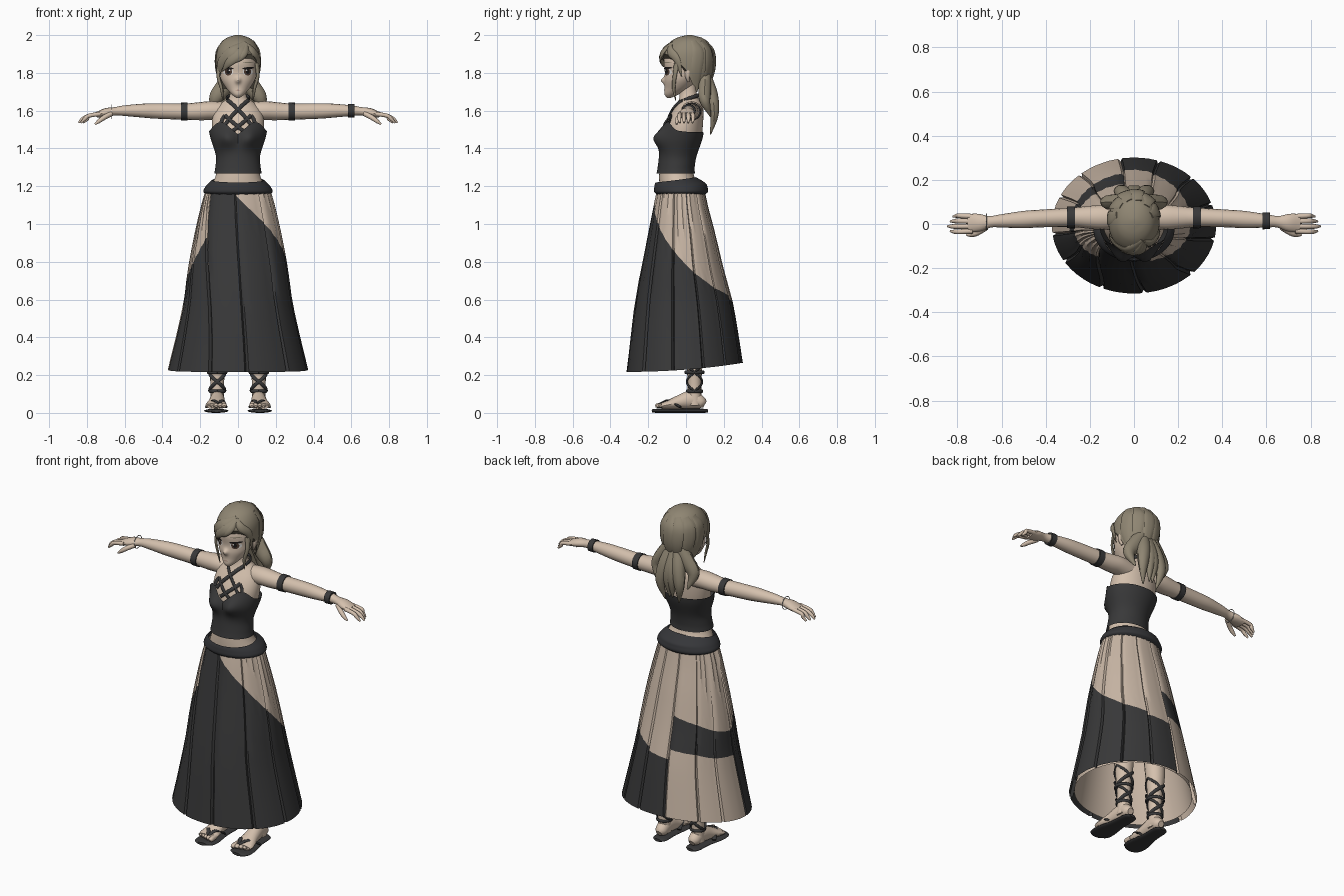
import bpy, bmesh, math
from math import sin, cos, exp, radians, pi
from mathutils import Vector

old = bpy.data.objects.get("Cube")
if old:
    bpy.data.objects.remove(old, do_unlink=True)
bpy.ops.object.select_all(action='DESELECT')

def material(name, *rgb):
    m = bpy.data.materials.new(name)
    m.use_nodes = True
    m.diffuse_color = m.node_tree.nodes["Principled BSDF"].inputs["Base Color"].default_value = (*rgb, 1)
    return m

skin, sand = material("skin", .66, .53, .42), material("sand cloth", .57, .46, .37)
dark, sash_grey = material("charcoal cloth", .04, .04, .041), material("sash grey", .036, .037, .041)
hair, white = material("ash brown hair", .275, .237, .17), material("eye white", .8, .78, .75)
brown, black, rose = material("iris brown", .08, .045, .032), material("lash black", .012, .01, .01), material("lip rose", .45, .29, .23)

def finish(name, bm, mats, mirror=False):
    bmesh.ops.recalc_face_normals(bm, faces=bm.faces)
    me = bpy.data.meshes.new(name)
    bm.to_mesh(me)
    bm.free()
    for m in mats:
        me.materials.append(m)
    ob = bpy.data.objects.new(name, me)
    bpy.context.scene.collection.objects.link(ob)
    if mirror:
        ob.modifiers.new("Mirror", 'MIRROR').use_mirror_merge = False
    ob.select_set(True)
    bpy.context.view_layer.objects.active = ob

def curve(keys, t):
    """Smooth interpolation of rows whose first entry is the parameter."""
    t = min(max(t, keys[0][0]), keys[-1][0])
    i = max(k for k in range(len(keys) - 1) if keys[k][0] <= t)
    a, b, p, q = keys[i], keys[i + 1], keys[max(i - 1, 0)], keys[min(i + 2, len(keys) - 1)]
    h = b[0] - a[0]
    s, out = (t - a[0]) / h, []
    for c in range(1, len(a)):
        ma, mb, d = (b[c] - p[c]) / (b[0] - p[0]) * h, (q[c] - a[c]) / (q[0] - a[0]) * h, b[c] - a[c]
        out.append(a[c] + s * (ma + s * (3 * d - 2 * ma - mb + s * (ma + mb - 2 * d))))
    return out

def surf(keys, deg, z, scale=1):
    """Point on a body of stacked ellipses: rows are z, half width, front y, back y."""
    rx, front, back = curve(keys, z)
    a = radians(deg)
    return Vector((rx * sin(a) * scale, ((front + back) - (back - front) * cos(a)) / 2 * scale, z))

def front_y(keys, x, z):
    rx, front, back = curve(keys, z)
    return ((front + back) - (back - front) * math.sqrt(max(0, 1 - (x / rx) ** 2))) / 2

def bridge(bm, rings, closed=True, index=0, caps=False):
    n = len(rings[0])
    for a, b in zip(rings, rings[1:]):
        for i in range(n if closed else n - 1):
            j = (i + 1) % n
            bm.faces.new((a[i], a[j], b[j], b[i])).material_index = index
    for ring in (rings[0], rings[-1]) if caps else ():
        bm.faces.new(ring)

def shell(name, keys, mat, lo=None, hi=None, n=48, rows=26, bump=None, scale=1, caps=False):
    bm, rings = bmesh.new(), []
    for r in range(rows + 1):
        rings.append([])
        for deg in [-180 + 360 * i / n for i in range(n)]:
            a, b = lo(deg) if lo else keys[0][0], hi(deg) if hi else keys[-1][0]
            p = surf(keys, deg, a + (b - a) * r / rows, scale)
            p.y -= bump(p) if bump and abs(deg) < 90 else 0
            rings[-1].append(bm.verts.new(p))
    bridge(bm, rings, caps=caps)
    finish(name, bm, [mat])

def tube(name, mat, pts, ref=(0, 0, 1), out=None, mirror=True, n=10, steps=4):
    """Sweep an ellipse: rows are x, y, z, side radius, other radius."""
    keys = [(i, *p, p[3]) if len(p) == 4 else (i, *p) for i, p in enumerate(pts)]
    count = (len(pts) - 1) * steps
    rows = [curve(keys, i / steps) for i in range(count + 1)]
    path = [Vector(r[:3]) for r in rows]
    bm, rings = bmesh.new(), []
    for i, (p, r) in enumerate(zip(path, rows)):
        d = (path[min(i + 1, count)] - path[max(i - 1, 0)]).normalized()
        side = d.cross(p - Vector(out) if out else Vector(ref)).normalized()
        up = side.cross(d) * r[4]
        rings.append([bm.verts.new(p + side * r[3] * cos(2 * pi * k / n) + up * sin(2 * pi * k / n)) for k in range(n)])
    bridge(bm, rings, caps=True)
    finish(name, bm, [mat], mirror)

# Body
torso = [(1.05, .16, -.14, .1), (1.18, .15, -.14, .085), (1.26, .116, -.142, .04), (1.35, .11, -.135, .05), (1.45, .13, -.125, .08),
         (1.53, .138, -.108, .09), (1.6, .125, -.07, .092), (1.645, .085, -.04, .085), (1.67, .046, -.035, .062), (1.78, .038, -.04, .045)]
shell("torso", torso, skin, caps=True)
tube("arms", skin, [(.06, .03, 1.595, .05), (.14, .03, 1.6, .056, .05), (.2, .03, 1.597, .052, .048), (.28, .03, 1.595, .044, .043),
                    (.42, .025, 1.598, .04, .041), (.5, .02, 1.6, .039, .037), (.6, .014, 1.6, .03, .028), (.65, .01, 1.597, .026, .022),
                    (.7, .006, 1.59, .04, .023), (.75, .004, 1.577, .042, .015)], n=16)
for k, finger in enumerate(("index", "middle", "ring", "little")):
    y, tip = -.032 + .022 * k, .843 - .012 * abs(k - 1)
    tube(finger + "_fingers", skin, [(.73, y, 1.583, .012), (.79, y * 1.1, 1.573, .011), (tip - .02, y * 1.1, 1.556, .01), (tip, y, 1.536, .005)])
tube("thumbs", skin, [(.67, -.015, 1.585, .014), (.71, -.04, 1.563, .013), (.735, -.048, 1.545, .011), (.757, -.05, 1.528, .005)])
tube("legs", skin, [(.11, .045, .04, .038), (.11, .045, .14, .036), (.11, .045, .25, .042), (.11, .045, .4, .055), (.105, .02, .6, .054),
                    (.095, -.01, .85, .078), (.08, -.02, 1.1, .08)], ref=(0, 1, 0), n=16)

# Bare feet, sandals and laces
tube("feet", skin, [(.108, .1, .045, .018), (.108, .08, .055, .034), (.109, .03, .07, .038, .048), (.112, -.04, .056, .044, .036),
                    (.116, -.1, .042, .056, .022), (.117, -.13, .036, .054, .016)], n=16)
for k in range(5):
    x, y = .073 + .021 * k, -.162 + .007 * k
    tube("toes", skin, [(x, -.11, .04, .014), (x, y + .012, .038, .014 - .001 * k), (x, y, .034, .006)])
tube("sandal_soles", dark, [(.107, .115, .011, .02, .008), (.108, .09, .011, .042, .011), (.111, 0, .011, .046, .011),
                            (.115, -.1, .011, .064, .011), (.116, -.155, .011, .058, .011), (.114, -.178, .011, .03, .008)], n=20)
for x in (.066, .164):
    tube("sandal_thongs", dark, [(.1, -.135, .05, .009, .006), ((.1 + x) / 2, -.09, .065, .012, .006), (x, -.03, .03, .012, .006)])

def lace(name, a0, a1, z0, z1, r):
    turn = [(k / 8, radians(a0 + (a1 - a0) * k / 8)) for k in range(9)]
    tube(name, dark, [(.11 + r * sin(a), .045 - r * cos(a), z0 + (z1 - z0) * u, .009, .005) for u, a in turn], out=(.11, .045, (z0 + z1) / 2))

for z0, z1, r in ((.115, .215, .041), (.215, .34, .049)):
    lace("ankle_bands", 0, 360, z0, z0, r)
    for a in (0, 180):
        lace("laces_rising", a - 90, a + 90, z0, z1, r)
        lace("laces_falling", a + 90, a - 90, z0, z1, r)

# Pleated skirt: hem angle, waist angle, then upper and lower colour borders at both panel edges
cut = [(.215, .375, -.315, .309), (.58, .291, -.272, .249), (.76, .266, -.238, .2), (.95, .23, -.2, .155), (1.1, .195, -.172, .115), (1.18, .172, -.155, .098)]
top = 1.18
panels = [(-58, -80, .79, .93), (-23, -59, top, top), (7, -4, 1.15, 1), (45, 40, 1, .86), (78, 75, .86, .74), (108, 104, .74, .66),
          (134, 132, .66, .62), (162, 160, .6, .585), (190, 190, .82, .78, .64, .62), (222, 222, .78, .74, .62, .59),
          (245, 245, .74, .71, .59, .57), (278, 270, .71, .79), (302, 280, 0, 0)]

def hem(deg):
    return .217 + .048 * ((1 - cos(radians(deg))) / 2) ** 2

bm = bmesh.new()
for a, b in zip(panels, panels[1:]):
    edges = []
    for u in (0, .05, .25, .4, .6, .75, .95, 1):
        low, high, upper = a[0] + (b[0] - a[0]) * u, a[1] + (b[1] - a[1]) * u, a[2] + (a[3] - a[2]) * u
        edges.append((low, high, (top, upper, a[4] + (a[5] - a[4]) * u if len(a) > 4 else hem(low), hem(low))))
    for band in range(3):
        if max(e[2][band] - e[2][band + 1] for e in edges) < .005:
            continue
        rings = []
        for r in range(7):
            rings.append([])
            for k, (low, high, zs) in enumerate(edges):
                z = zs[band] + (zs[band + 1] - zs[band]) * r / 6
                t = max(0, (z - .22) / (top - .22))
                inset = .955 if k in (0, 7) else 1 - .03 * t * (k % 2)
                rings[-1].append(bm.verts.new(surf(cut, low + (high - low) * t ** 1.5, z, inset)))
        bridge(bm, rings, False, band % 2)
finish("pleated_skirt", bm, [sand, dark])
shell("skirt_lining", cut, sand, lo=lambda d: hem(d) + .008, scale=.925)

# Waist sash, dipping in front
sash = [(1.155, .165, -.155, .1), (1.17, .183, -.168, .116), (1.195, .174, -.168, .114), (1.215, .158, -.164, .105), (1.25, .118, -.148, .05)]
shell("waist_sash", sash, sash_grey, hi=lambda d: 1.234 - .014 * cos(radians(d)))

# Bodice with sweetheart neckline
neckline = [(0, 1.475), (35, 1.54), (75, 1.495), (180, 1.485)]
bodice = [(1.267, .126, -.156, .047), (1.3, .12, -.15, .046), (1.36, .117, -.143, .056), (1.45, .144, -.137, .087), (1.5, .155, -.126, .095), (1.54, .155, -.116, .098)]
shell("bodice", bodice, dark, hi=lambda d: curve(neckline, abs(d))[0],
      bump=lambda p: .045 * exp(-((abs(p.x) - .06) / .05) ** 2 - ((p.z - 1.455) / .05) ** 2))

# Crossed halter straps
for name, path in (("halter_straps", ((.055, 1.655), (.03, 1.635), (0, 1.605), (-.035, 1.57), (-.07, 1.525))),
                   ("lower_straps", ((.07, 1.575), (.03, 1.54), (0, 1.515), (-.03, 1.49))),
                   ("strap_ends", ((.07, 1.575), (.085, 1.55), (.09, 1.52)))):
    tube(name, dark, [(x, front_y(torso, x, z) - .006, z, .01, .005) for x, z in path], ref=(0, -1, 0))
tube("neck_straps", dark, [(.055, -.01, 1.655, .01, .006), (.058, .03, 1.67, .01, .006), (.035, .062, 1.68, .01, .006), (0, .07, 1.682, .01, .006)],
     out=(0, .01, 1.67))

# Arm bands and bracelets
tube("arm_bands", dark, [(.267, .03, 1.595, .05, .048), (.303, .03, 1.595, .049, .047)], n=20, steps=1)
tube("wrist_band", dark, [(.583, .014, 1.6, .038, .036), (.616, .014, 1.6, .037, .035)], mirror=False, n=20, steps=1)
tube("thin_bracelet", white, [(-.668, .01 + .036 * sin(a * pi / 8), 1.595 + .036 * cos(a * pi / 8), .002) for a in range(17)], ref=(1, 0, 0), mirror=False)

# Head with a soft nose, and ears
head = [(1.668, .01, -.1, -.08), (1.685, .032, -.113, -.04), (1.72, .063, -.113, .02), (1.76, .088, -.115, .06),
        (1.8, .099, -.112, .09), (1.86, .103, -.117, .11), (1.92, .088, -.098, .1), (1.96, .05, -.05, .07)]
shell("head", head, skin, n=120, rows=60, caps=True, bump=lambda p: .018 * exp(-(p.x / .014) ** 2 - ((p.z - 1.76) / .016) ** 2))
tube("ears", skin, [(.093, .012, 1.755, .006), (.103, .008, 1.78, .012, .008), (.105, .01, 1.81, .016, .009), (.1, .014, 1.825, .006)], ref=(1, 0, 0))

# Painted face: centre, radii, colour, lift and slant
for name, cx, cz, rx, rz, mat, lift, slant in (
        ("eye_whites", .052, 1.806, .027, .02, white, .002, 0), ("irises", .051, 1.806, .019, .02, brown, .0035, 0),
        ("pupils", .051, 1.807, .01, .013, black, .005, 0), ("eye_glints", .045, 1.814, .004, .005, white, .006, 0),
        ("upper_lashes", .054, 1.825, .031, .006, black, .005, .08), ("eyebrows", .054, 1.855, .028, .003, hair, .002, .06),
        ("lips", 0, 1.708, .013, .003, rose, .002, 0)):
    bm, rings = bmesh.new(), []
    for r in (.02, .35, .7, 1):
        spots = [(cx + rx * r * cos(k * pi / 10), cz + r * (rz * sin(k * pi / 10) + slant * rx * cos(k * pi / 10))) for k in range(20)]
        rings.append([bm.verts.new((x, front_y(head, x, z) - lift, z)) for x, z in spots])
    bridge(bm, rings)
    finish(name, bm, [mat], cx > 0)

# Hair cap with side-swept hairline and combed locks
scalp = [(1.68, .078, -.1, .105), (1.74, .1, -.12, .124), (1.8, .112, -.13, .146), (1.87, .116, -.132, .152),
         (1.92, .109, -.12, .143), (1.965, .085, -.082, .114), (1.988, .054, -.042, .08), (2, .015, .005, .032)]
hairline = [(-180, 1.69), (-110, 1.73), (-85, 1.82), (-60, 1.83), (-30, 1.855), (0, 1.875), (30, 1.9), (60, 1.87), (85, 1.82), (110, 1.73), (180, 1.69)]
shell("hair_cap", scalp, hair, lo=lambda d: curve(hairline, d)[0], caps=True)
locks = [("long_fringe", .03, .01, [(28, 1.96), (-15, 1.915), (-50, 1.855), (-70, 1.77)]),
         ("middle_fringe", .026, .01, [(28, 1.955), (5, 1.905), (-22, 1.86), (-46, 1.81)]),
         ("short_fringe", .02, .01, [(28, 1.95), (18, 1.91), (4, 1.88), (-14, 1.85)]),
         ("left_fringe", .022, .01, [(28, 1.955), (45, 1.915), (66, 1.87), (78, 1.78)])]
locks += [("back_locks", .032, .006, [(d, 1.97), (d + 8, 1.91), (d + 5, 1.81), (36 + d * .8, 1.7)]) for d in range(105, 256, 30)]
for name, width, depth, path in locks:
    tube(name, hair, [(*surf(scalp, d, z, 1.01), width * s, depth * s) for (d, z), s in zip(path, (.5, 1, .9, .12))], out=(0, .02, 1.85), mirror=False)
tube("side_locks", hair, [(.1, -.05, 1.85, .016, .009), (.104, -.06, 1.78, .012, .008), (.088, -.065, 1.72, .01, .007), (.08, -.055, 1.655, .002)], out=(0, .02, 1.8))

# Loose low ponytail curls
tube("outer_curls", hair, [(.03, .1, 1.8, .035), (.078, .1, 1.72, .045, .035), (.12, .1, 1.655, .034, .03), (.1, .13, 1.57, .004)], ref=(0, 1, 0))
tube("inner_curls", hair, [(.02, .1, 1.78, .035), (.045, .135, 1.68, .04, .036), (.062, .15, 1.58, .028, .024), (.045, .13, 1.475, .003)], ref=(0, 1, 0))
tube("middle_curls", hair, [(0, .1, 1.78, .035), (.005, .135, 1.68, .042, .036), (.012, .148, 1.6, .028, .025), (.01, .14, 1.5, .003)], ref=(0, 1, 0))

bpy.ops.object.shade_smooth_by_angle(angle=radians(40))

* [Instructions to follow] The lines above that hold "objects" are the result; show every one of them.

* [Solution to the problem]
old = bpy.data.objects.get("Cube")
    bpy.data.objects.remove(old, do_unlink=True)
    ob = bpy.data.objects.new(name, me)
    bpy.context.scene.collection.objects.link(ob)
    bpy.context.view_layer.objects.active = ob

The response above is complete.